Promote a healthy work environment
The organization also has made a formal commitment to creating a healthy work environment and culture.
"We're looking at lots of initiatives around wellness in the workforce," Johnson says, "and how we promote professional fulfillment and prevent burnout and look at moral resilience and intentional integrity in healthcare."
This includes designing a nursing professional practice model, which addresses the holistic needs of both patients and staff, that includes concepts from Dr. Jean Watson's Caring Science Theory and HeartMath.
According to its website, HeartMath is a "system that empowers people to self-regulate their emotions and behaviors to reduce stress, increase resilience, and unlock their natural intuitive guidance for making more effective choices."
The core concept of the Caring Science Theory, according to The Watson Caring Science Institute's website, is "a relational caring for self and others based on a moral/ethical/philosophical foundation of love and values."
Some principles included in the theory are:
- Moral commitment to protect and enhance human dignity
- Respect/"love" for the person—honoring his/her needs, wishes, routines, and rituals
- Heart-centered/healing caring based on practicing and honoring wholeness of mind-body-spirit in self and each other
- Inner harmony (equanimity)—maintaining balance
Watson also outlines 10 Caritas processes that include "creating a healing environment at all levels, whereby wholeness, beauty, comfort, dignity, and peace are potentiated."
Johnson says these processes are threaded throughout all aspects of the work environment and include self-care activities. For example, the organization is in the process of creating "Caritas carts" filled with healthy snacks that can be delivered during leader rounding. This helps leaders make rounding intentional while supporting staff who may be busy and need a reminder to care for themselves.
"Our practice and practice environment reflects this theoretical foundation and embodies the theory in our practices. SCH is one of the first organizations to implement the integrated model with Caring Science and HeartMath," Johnson explains.
The organization has 23 Caritas coaches and several HeartMath trainers that educate the nurses on these self-care concepts.
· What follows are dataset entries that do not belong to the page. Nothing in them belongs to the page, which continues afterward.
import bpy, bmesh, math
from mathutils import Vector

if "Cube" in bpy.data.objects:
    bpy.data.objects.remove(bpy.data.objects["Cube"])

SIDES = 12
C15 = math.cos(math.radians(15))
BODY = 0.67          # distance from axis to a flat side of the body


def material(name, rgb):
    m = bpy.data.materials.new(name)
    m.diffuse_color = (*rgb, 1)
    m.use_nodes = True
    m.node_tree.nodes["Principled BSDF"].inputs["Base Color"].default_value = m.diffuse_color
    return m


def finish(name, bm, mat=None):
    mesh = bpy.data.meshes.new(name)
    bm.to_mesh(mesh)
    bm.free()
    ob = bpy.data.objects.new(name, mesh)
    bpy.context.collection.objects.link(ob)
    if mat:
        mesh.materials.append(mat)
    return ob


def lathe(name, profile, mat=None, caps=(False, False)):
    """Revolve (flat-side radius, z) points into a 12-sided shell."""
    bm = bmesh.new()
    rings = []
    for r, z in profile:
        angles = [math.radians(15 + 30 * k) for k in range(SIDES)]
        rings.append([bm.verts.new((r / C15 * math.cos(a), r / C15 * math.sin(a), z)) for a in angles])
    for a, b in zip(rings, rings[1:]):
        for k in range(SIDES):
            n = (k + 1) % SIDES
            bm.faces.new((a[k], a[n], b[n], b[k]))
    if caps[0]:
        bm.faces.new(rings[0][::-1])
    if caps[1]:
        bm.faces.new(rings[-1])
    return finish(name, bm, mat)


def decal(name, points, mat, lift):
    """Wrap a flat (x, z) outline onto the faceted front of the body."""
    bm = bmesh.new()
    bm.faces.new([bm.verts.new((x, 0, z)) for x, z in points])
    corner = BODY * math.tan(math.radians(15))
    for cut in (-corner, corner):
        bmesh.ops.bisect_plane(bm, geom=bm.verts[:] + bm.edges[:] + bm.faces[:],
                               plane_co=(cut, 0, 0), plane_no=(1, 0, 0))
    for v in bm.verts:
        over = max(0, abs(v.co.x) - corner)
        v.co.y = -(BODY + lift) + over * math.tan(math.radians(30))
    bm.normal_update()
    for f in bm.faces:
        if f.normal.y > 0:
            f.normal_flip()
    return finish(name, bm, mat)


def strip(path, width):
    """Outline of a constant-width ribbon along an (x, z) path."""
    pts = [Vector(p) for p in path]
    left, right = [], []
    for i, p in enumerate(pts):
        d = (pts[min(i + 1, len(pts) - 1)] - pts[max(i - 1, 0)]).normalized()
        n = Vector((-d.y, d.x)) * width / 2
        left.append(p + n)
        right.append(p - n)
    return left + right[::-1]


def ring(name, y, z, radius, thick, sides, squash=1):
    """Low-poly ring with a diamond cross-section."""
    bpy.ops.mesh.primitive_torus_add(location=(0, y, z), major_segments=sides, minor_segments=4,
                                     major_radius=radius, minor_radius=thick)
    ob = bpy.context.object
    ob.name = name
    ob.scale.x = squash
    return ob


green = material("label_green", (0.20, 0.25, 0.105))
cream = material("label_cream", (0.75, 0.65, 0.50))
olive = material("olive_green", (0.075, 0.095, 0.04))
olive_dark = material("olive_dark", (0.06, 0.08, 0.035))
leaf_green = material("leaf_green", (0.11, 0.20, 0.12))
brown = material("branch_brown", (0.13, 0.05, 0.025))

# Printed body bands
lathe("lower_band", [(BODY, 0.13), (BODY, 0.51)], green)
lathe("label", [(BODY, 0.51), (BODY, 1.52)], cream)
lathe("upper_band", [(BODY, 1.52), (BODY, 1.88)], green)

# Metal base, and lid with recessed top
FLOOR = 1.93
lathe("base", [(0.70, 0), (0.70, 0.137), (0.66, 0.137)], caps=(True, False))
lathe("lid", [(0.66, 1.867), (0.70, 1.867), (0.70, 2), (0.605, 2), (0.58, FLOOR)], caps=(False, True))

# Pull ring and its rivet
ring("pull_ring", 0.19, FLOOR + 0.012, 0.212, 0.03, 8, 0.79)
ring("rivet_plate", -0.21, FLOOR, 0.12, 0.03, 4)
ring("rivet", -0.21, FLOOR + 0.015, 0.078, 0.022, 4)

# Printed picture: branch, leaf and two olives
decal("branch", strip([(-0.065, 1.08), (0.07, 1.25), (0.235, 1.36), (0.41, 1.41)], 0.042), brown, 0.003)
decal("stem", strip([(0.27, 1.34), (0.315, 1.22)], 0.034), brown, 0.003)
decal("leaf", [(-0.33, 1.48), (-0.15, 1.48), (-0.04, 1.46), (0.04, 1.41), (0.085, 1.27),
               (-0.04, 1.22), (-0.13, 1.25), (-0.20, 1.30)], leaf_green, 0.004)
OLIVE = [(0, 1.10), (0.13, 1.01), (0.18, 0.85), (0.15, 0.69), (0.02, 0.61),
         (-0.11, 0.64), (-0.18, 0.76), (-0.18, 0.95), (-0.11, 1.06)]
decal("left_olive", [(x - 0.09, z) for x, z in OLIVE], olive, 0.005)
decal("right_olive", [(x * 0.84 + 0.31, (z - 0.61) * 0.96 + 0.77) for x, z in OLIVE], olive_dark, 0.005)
"We do a lot of work around self-care and creating a work environment that is caring and healing, not only for the patients and families to receive care, but for our nurses to work in a place where we care about each other and we care about ourselves," Johnson says.
Jennifer Thew, RN, is the senior nursing editor at HealthLeaders.
Photo credit: Karen Mayer, PhD, MHA, RN, NEA-BC, FACHE, chief nursing officer and vice president of patient care services, Rush Oak Park Hospital, (Peter Thompson/Getty Images